I am talking about markets, businesses, growth, demographics. Ignore Middle East and Asia going forward and you doomed to underperform.

There is decoupling in the world, but it is not US versus the rest of the world, it's US+ Europe versus the rest of the world, and this will have major implications for our investment strategies going into 2008.

My good colleague Mr. John Hardy made an interesting analysis for me; The expected inflation adjusted return from 1919 to now is: +23 excl. dividend (per 5 years) - BUT... when the past 5 years performance has been greater than 50% - then the expected return drops to ZERO, ZILST, NIL, NOTHING...

I call it mean reversion - yes, stock market have positive drift, no it will not always go up, up and up! In order for long term returns to regress we need sub-par return. Now most people think I am lining up for major negative on stocks, I am not, what I am trying to say is:

1. Mean reversion needs to be respected. I.e. Excess return will be followed by sub-par return.

2. 2008 will be about stock picking - just circling 5 stocks in the F.T and then buy them to keep for 12 month only to cash in minimum 25% is gone and done.

3. The world will see slowdown in growth created partly by the credit crisis and partly by laws of maths, which will makes 2007 numbers hard to beat in 2008.

4. There is "forces”, and no they are not evil, in play, i.e.; the Sovereign Wealth Funds, SWF. This is a theme I have talked and written about all year:

Note that EVERY SINGLE time the markets need saving, who steps in to help? SWF! Elementary Dr. Watson....

So bottom line on stocks for me;

Fed is doing everything they can to mess this up. Today action was interesting, I am reminded of smoke and mirror tricks performed by illusionists!

Fact is NO ONE believes a word of what Bernanke says and does! (Am I the only who have noticed that EVERY TIME Bernanke is in the limelight the market reaction is negative?)

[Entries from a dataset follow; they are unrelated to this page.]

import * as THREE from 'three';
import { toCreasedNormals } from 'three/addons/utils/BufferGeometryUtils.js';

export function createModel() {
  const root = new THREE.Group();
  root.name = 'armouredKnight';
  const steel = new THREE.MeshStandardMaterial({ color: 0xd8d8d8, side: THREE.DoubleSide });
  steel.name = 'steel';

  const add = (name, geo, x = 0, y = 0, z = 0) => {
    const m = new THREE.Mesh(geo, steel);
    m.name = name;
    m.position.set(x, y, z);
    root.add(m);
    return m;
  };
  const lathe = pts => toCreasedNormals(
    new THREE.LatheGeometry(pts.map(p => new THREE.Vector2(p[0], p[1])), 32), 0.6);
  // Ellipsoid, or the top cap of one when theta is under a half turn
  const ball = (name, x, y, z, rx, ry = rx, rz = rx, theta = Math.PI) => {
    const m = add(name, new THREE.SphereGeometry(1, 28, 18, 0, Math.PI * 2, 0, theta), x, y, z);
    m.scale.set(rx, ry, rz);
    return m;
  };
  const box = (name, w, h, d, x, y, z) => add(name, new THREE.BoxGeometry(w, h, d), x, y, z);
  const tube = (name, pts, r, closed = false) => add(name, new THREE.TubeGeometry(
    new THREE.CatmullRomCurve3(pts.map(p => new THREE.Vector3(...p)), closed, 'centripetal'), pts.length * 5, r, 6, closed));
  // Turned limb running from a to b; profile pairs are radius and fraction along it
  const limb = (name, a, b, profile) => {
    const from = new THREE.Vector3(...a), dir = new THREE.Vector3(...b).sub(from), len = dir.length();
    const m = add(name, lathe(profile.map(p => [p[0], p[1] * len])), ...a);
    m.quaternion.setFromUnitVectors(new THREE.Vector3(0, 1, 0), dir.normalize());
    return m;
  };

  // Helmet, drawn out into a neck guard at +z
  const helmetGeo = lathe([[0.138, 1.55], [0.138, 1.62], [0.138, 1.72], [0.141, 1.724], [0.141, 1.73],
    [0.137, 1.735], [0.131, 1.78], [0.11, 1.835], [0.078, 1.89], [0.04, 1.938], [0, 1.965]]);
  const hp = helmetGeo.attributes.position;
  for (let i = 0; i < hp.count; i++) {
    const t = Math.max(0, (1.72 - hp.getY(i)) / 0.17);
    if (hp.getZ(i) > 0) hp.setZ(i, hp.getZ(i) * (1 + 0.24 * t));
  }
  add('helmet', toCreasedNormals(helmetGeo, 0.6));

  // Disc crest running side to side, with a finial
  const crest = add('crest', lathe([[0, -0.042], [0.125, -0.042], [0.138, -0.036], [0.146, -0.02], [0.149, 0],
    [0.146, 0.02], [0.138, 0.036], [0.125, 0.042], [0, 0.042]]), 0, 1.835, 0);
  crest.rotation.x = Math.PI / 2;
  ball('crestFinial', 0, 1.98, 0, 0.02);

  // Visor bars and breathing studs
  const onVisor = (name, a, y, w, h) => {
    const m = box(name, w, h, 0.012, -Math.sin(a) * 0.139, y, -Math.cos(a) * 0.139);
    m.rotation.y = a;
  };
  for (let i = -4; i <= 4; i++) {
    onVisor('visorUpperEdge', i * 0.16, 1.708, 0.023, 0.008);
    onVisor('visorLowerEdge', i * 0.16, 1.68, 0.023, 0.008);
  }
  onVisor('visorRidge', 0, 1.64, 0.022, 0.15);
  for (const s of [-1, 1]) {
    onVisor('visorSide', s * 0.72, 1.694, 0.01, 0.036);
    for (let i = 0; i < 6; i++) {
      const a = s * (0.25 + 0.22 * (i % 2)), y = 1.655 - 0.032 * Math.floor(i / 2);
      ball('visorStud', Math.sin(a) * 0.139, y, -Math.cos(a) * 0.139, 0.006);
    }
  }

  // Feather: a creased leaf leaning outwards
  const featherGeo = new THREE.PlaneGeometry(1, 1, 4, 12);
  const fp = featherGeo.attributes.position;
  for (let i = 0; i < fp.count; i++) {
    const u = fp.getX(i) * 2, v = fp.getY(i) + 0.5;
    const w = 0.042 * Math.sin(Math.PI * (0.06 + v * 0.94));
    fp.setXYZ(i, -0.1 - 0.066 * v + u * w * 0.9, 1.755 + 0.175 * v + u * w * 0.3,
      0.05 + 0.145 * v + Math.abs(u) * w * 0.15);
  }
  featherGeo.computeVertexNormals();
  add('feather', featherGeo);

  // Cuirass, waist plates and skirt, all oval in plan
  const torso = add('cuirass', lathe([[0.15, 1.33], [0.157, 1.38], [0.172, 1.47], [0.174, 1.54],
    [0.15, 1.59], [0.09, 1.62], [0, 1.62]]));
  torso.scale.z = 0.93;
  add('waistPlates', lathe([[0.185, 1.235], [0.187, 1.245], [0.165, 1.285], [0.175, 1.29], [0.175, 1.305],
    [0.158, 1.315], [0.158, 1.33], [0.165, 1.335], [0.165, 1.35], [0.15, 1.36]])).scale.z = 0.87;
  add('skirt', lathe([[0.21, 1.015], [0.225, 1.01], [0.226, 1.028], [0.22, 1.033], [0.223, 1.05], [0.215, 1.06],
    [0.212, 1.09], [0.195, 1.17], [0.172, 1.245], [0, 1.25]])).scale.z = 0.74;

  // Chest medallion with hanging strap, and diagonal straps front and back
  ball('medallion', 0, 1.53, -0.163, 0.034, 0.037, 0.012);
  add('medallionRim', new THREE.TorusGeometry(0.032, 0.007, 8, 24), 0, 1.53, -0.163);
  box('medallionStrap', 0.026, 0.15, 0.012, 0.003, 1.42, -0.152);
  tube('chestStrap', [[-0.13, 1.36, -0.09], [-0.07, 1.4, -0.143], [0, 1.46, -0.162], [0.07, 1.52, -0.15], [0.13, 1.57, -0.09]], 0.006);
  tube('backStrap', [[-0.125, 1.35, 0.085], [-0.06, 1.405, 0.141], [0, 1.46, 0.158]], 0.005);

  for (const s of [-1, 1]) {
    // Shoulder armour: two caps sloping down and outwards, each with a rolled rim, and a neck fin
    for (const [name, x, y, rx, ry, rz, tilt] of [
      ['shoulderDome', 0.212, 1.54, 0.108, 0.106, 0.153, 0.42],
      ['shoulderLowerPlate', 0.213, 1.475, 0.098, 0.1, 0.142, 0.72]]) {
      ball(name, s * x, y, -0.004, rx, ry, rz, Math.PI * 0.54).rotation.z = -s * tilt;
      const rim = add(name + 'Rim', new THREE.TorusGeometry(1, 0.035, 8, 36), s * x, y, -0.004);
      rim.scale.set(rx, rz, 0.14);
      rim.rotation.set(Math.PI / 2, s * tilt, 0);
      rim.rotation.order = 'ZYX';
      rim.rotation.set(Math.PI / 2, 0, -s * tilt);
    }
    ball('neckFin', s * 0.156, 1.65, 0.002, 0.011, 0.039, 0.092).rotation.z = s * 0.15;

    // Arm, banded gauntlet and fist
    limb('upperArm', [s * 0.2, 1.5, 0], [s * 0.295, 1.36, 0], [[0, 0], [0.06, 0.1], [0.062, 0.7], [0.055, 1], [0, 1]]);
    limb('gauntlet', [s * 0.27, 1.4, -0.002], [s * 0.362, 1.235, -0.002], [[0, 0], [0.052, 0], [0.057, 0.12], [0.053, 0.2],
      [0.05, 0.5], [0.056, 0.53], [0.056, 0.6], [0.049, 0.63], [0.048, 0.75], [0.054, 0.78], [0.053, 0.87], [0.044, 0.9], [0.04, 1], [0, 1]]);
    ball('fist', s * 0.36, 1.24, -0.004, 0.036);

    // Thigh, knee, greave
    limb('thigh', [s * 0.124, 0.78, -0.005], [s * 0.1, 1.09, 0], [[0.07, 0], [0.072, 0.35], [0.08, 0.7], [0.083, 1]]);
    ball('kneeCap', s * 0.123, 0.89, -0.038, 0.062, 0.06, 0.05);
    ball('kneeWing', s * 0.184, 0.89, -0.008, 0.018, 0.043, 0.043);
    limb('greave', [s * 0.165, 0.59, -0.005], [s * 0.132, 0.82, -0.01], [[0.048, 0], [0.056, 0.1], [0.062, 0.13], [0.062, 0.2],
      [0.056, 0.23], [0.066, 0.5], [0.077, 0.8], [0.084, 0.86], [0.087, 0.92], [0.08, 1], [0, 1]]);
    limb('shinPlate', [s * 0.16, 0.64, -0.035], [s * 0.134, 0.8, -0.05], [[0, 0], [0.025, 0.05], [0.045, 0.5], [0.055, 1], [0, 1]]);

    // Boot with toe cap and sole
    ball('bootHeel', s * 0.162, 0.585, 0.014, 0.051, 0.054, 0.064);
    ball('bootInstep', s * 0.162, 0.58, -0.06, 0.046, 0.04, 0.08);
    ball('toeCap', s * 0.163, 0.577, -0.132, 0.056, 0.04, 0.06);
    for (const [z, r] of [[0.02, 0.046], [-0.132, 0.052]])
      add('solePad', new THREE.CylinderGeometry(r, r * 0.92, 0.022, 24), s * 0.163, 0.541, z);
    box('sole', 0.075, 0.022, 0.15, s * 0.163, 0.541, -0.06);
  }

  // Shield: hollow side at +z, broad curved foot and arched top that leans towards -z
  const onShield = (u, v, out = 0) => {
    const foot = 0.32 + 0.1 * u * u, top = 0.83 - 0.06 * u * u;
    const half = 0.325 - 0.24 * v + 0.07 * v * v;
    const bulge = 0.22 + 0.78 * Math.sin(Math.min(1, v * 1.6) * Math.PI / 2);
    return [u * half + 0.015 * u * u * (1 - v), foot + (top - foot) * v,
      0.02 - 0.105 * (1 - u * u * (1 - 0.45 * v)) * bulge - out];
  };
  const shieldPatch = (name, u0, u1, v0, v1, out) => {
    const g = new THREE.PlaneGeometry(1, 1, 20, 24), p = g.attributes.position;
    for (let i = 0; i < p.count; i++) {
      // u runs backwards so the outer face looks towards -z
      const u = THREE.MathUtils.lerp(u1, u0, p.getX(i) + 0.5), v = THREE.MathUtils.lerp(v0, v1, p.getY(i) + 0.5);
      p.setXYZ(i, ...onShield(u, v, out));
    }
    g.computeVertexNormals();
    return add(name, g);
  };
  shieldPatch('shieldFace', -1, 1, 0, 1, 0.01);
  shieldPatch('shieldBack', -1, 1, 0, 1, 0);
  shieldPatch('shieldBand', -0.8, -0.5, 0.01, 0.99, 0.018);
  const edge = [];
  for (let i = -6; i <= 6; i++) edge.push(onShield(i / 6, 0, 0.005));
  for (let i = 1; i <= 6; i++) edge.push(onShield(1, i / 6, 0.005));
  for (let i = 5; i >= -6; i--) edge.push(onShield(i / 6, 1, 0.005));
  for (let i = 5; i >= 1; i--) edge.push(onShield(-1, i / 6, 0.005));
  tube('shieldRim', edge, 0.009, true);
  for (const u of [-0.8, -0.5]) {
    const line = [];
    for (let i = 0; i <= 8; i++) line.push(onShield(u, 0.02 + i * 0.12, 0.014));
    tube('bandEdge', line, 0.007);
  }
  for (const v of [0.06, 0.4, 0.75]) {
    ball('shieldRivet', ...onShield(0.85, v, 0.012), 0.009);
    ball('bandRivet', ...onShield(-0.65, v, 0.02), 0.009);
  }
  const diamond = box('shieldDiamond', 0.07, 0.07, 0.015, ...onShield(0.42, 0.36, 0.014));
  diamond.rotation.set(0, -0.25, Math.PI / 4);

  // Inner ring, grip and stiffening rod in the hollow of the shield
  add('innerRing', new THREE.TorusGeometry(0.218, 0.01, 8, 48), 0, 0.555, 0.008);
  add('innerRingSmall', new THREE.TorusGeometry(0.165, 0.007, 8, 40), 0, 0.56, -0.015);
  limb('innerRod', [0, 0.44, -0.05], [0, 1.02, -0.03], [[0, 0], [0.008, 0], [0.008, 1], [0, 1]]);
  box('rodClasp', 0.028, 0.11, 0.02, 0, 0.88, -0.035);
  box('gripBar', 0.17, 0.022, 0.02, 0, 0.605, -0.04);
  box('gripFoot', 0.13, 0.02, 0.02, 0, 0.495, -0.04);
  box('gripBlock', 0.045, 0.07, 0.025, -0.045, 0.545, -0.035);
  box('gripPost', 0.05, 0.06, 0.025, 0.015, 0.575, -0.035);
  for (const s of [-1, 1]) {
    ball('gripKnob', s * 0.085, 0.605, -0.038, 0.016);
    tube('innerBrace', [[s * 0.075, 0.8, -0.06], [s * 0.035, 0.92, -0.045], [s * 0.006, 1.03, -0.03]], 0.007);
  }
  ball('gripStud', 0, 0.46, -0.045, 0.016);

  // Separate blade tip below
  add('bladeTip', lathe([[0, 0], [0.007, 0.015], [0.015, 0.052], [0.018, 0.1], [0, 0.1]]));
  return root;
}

There is SWF bid below these markets.... 15-25% below - and add to this that most asset allocators are desperate to increase the weights of EQUITY relative to FIXED INCOME and we have firm bid tone, but... market will still come down 25% from the top, but in today market volatility that’s merely 2-3 days of trading range!

Another note for 2008 - AGRICULTURE, AGRICULTURE - the prices keep rising - today’s confirmation that Fed will continue to print money, secures the asset revaluation of tangible assets aka commodities. Fed is creating so much inflation overall and food inflation specifically that one has to consider getting these guys a calculus for XMAS present!

The food stock is lowest in decades, the totally un-scientific approach to alternative energy means most farmers rather plant to meet demand on ethanol than to feed the world.

Nice going Mr. and Mrs. Politician around the world. Let's see: Saving the eco system or making sure big parts of the world can be fed what's more important?

And…..drum roll…. the winner is? The Eco system....

Al Gore's Nobel Price makes the Nobel Price as credible as Bernanke makes the Fed the same - (Hint: this is ironic in the highest factor possible!)

Note this ticker down: DBA! Buy it keep it.....forever.....

Foreign exchange? Who cares really? US dollar should be stronger right now, but Bernanke insists of trying to make life difficult with his DEVALUATION of everything American - soon the market may show him the REAL LIVE version of life outside the classrooms in Princeton’s, by giving him serious US Dollar crisis.

My take is simple; The US Dollar outlook right now is BINARY - either Fed, and the US administration stops pretending to have strong US dollar policy or they will have REAL DEVALUATION with Middle East and Asia depegging in quick successions.

In worst case I will be taken back to my early trading days in London during ERM crisis in 1992, but this time The Bank of England will not have staring role, but the Fed, ECB, UAE, Saudi Arabia, Singapore, China will.

The time zone for these currencies not good for my health so let’s hope the path of least resistance leads the FED to announce a FULL STOP on printing money and Bernanke returns to the classrooms in the Princeton area.

My predictions have zero value in making money, my views are merely personal notes, and I hope at least I can provoke some responds.

Nice life...

Steen Jakobsen, Copenhagen December 12, 2007